Self-Destructive Behavior and the Hereafter

AuthorRalph Slovenko
Date01 April 2005
Published date01 April 2005
Subject MatterArticles
Self-Destructive Behavior
and the Hereafter
Ralph Slovenko
Self-destructive behavior is commonplace. In this issue, Elizabeth L. Jeglic,
Holly A. Vanderhoff,and Peter J. Donovick (2005) discuss self-harm behavior in
a forensic population. They depict four main functions of self-harm behaviors
including (a) suicidal intent, (b) manipulation of the environment, (c) emotion
regulation, and (d) a response to psychotic delusions or hallucinations. These
functions, though to a somewhat lesser degree, are found in the general popula-
tion as well. Quite likely, self-mutilation serves more than one function simulta-
neously. Part of the difficulty in understanding the reasons behind the behavior
lies in the overdetermined nature of it.
The late Dr. Karl A. Menninger (1938) wrote extensively about man’s self-
destructiveness. Menninger was renowned as dean of American psychiatry. He
agreed with Freud’s postulation of a death instinct. In Man Against Himself,
Menninger wrote,
In the end each man kills himself in his own selected way,fast or slow, soon or late.
We all feel this,vaguely; there are so many occasions to witness it before our eyes.
The methods are legion and it is these which attract our attention. Some of them
interest surgeons, some of them interest lawyers and priests, some of them interest
heart specialists, some of them interest sociologists. (p. 5)
According to the theory of a death instinct, there exists in all of us strong pro-
pensities toward self-destruction, and these come to fruition as actual suicide
when many circumstances and factors bring it about. Menninger (1938) pondered
the question, “If some great impulse toward death dominates all of us, if at heart
we all want to die, why do so many struggle against it, why do not all of us com-
mit suicide, as many philosophers have advised?” (p. 5). Dostoevsky’s Kirilov
pondered the question, considering the suffering in life: Why do we not all kill
ourselves? Menninger (1938) went on to observe,
Freud made the further assumption that the life-and-death instincts—the construc-
tive and destructive tendencies of the personality—are in constant conflict and
International Journal of Offender Therapy and Comparative Criminology, 49(2), 2005 125-130
DOI: 10.1177/0306624X04272854
2005 Sage Publications

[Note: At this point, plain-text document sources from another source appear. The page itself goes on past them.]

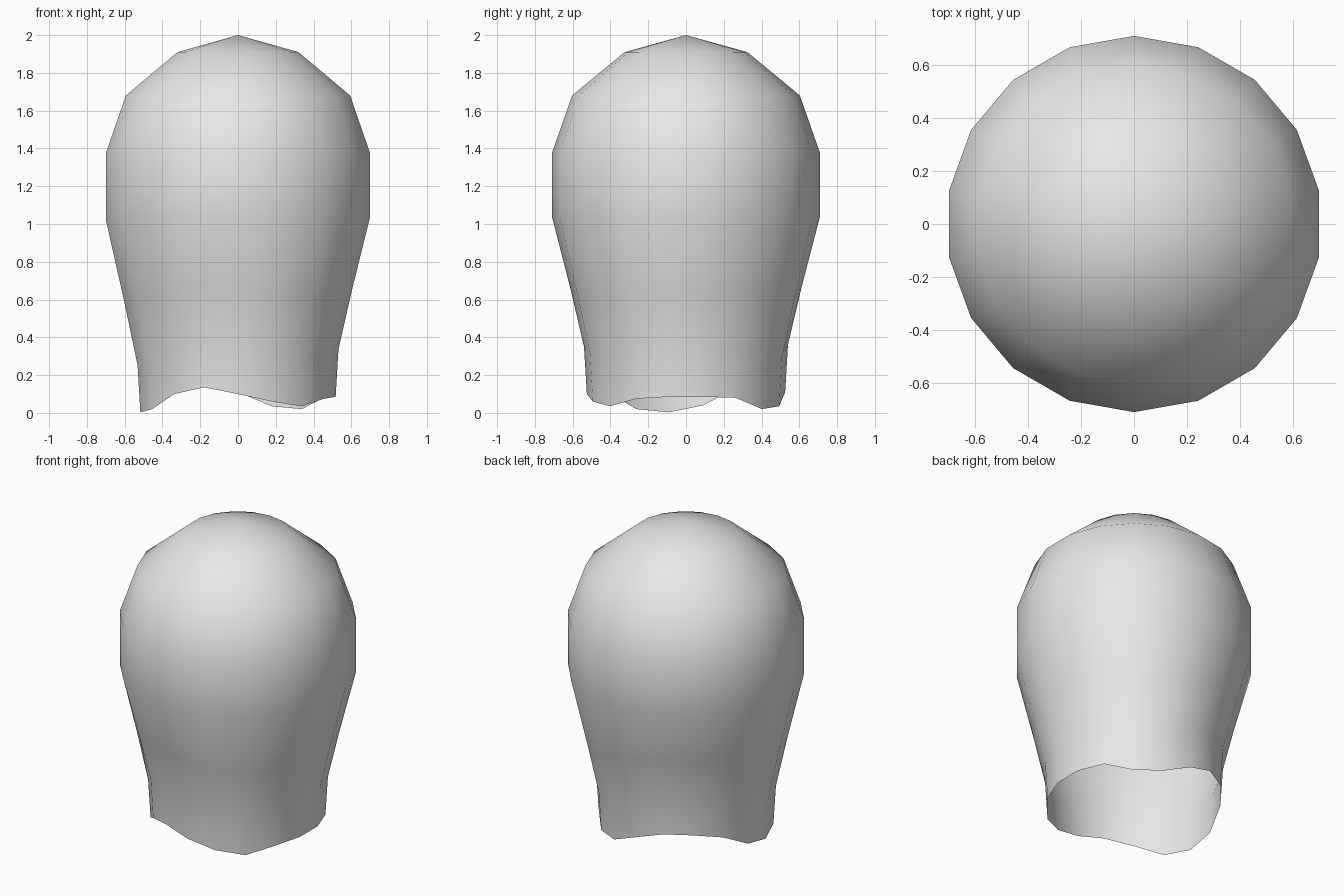
import bpy, bmesh
from math import cos, sin, radians

cube = bpy.data.objects.get("Cube")
if cube:
    bpy.data.objects.remove(cube, do_unlink=True)

# Plain grey surface
grey = bpy.data.materials.new("plain_grey")
grey.use_nodes = True
grey.diffuse_color = (0.8, 0.8, 0.8, 1)
grey.node_tree.nodes["Principled BSDF"].inputs["Base Color"].default_value = grey.diffuse_color

SIDES = 18
# Height of the ragged hem, one value per side, counter-clockwise from +x
HEM = [.085, .08, .02, .035, .11, .165, .165, .13, .04,
       .003, .02, .10, .135, .10, .06, .035, .075, .085]
# Rings from the hem up: radius, height, how strongly the ring follows the hem
RINGS = [(.525, 0, 1), (.54, .25, 1), (.61, .58, .7), (.71, 1.02, .2),
         (.71, 1.375, 0), (.603, 1.68, 0), (.325, 1.91, 0)]

# Open domed shell, a single sheet with a pole on top
bm = bmesh.new()
rows = []
for radius, height, follow in RINGS:
    row = []
    for i, hem in enumerate(HEM):
        a = radians(360 / SIDES * (i + 0.5))
        row.append(bm.verts.new((radius * cos(a), radius * sin(a), height + follow * hem)))
    rows.append(row)
pole = bm.verts.new((0, 0, 2))

for i in range(SIDES):
    j = (i + 1) % SIDES
    for low, high in zip(rows, rows[1:]):
        bm.faces.new((low[i], low[j], high[j], high[i]))
    bm.faces.new((rows[-1][i], rows[-1][j], pole))
for face in bm.faces:
    face.smooth = True

mesh = bpy.data.meshes.new("domed_shell")
bm.to_mesh(mesh)
bm.free()
mesh.materials.append(grey)
shell = bpy.data.objects.new("domed_shell", mesh)
bpy.context.collection.objects.link(shell)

To continue reading

Request your trial

VLEX uses login cookies to provide you with a better browsing experience. If you click on 'Accept' or continue browsing this site we consider that you accept our cookie policy. ACCEPT